Every line from the top of the records through the one bearing "pts.append((RX, y_end, 1, 0))" is to be reproduced exactly, and pictures are to be left out.

--- Material for the task Enclosed Below ---

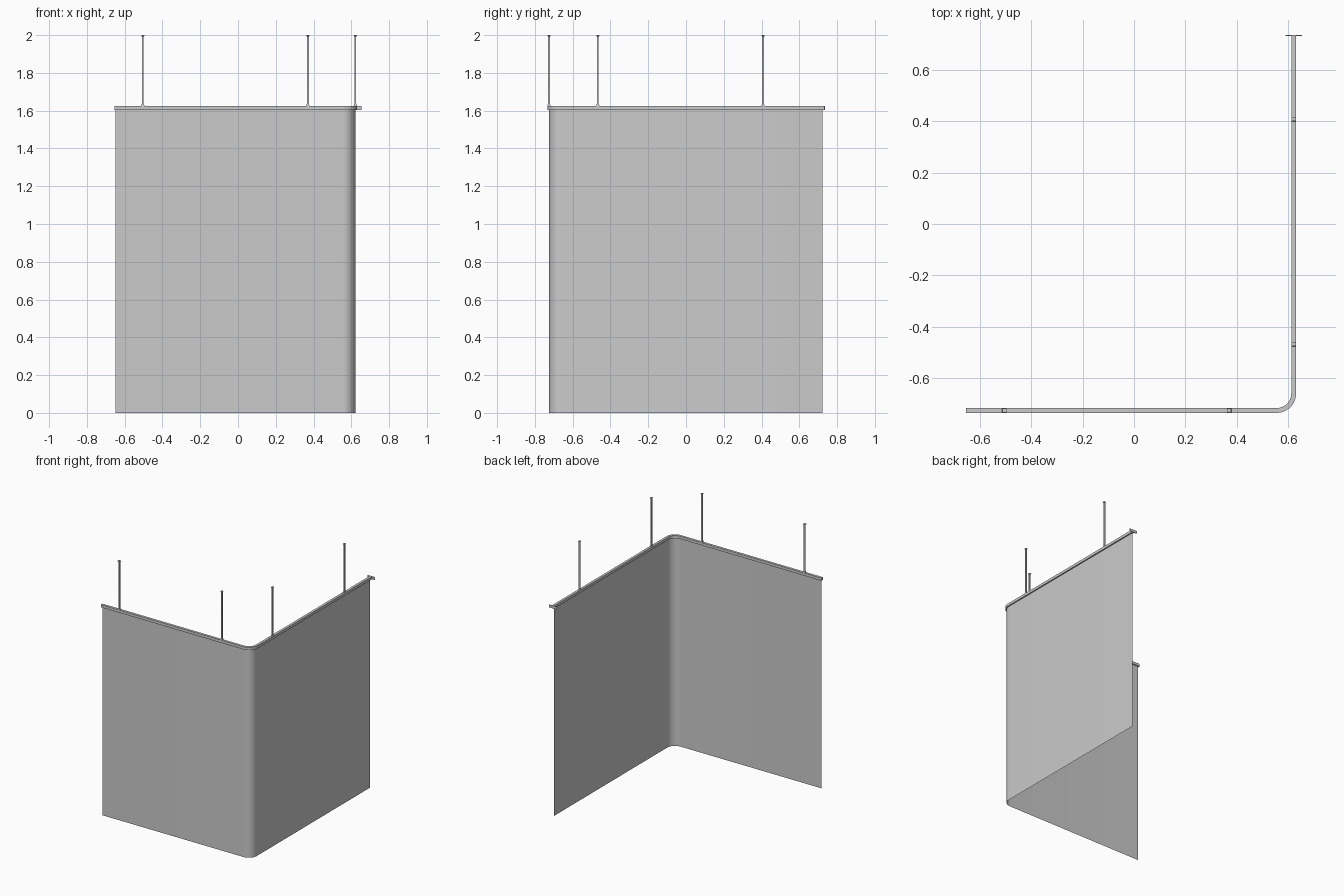
import bpy, bmesh, math

if "Cube" in bpy.data.objects:
    bpy.data.objects.remove(bpy.data.objects["Cube"])

RX, FY, R = 0.621, -0.725, 0.066   # side run x, front run y, corner radius
SEG = 12


def l_path(x_start, y_end):
    """L-shaped centre line with rounded corner: list of (x, y, outward nx, ny)."""
    pts = [(x_start, FY, 0, -1)]
    cx, cy = RX - R, FY + R
    for i in range(SEG + 1):
        a = -math.pi / 2 + i * math.pi / 2 / SEG
        nx, ny = math.cos(a), math.sin(a)
        pts.append((cx + R * nx, cy + R * ny, nx, ny))
    pts.append((RX, y_end, 1, 0))
    return pts


def finish(name, bm):
    bmesh.ops.recalc_face_normals(bm, faces=bm.faces)
    me = bpy.data.meshes.new(name)
    bm.to_mesh(me)
    bm.free()
    ob = bpy.data.objects.new(name, me)
    bpy.context.collection.objects.link(ob)
    bpy.ops.object.select_all(action='DESELECT')
    ob.select_set(True)
    bpy.context.view_layer.objects.active = ob
    bpy.ops.object.shade_smooth_by_angle(angle=math.radians(30))
    return ob


def sweep(name, path, profile, closed):
    """Sweep a profile of (outward offset, z) along the path."""
    bm = bmesh.new()
    rings = [[bm.verts.new((x + nx * o, y + ny * o, z)) for o, z in profile]
             for x, y, nx, ny in path]
    n = len(profile)
    for a, b in zip(rings, rings[1:]):
        for i in range(n if closed else n - 1):
            j = (i + 1) % n
            bm.faces.new((a[i], a[j], b[j], b[i]))
    if closed:
        bm.faces.new(rings[0])
        bm.faces.new(rings[-1])
    return finish(name, bm)


def hanger(name, x, y):
    """Square ceiling rod with flared foot and small top plate."""
    bm = bmesh.new()
    prof = [(0.009, 1.622), (0.008, 1.628), (0.005, 1.638),
            (0.005, 1.993), (0.008, 1.995), (0.008, 2.0)]
    rings = [[bm.verts.new((x + sx * h, y + sy * h, z))
              for sx, sy in ((-1, -1), (1, -1), (1, 1), (-1, 1))] for h, z in prof]
    for a, b in zip(rings, rings[1:]):
        for i in range(4):
            j = (i + 1) % 4
            bm.faces.new((a[i], a[j], b[j], b[i]))
    bm.faces.new(rings[0])
    bm.faces.new(rings[-1])
    finish(name, bm)


# Curtain sheet hanging under the rail
sweep("curtain", l_path(-0.648, 0.722), [(0, 0), (0, 1.606)], False)

# Curtain rail
w = 0.0095
sweep("rail", l_path(-0.654, 0.733),
      [(-w, 1.604), (w, 1.604), (w, 1.625), (-w, 1.625)], True)

# Wall flange at the far end of the side run
bm = bmesh.new()
bmesh.ops.create_cube(bm, size=1)
for v in bm.verts:
    v.co = (0.622 + v.co.x * 0.064, 0.733 + v.co.y * 0.004, 1.6145 + v.co.z * 0.021)
finish("wall_flange", bm)

# Ceiling hangers
for i, (x, y) in enumerate([(-0.504, FY), (0.37, FY), (RX, -0.467), (RX, 0.408)]):
    hanger(f"ceiling_hanger_{i + 1}", x, y)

--- End of Enclosed Material for the task ---

The completed task –
import bpy, bmesh, math

if "Cube" in bpy.data.objects:
    bpy.data.objects.remove(bpy.data.objects["Cube"])

RX, FY, R = 0.621, -0.725, 0.066   # side run x, front run y, corner radius
SEG = 12


def l_path(x_start, y_end):
    """L-shaped centre line with rounded corner: list of (x, y, outward nx, ny)."""
    pts = [(x_start, FY, 0, -1)]
    cx, cy = RX - R, FY + R
    for i in range(SEG + 1):
        a = -math.pi / 2 + i * math.pi / 2 / SEG
        nx, ny = math.cos(a), math.sin(a)
        pts.append((cx + R * nx, cy + R * ny, nx, ny))
    pts.append((RX, y_end, 1, 0))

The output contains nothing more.